Some of the most brilliant people I've ever interviewed have been dyslexic, including film directors like Bryan Singer (The Usual Suspects), Joe Wright (Anna Karenina) and Guy Ritchie (Snatch), as well as matinee idol Channing Tatum, who opened up to me about the pain he felt about his grades in school until he found fulfillment in a number of artistic pursuits such as dance, sculpting, painting, photography, and of course, acting.
Each of the aforementioned is a nonconformist with a knack for thinking out of the box, a trait also shared by most of the subjects of "The Big Picture: Rethinking Dyslexia." Among the icons who appear in this enlightening documentary directed by James Redford are self-made billionaire Richard Branson, investment house CEO Charles Schwab, California Lieutenant Governor Gavin Newsom, and A-list attorney David Boies.
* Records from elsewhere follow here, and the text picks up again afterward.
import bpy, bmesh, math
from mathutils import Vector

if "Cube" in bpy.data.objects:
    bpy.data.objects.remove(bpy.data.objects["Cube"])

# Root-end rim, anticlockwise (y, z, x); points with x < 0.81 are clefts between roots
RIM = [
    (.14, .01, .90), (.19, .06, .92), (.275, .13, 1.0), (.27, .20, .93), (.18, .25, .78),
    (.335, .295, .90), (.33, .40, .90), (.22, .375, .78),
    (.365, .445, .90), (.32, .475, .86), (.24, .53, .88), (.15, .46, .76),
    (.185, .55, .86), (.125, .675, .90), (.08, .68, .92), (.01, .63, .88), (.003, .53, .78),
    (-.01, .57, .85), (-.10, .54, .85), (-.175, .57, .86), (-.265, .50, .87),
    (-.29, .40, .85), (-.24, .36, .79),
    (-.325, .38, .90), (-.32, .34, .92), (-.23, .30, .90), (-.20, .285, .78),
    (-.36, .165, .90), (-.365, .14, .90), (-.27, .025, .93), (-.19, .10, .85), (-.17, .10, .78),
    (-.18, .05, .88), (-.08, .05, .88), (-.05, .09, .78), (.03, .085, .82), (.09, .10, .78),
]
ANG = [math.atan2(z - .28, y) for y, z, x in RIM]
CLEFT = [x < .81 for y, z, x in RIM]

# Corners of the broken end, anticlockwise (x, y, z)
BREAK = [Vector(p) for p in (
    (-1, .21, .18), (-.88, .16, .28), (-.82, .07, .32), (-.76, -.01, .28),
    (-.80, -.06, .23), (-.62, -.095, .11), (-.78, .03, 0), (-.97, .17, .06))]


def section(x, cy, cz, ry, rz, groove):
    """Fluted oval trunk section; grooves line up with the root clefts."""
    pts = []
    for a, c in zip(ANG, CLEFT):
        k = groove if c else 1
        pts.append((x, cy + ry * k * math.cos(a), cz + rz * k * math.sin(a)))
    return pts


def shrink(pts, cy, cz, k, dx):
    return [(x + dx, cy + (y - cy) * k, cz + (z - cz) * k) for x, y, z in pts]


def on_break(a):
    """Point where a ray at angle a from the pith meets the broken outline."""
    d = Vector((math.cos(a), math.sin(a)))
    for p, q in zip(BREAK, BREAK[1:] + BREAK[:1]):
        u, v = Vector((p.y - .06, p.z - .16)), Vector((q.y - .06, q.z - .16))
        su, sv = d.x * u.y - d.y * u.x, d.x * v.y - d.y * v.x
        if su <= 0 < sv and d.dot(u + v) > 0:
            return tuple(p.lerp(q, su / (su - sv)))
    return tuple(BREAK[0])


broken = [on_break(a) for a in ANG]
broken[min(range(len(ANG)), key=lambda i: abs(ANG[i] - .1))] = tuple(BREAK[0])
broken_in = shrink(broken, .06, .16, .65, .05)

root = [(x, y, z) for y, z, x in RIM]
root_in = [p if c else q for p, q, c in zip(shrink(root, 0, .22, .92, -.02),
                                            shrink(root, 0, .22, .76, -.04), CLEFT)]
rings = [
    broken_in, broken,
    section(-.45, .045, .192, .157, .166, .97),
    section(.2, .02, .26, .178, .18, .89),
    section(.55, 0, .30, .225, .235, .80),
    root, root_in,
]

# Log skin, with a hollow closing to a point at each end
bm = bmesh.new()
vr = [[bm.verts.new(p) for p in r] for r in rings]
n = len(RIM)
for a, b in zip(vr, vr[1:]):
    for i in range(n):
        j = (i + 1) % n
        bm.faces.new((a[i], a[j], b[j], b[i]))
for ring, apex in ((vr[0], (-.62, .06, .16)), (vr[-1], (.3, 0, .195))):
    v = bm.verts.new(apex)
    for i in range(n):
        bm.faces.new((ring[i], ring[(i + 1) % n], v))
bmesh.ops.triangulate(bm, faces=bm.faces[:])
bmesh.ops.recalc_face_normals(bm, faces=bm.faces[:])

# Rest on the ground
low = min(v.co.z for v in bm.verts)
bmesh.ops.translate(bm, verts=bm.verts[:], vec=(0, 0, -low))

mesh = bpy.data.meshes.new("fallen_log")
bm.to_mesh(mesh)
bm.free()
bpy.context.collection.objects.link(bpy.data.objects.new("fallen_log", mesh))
After hearing them weigh-in about their supposed affliction, one can't help but wonder whether dyslexia might actually be considered by some to be a blessing. Boies points out his learning disability's positive correlation with creativity, which helps explain why so many born with it have blossomed in unique fashion in their respective fields. Branson says dyslexics are trustworthy because "We say what we mean," while Newsom believes their brains enjoy the advantage of being able to see "The Big Picture."
Besides the rich and famous, the film focuses on youngsters (in grammar school, junior high, high school and college) and their parents as they share what life is like after a diagnosis of dyslexia. What's abundantly clear is that each has managed to overcome the combination of low expectations and frustrations with spelling and reading to prove themselves capable of competing with classmates on the highest level, so long as some slight accommodations are made which take their condition into consideration.
An admirably informative and empathetic effort clearing up common misconceptions, essentially explaining that dyslexia is not a character flaw but merely a neurological issue affecting as many as one out of five individuals.
Excellent (4 stars)
Running time: 60 minutes
Distributor: Shadow Creek Films / HBO Films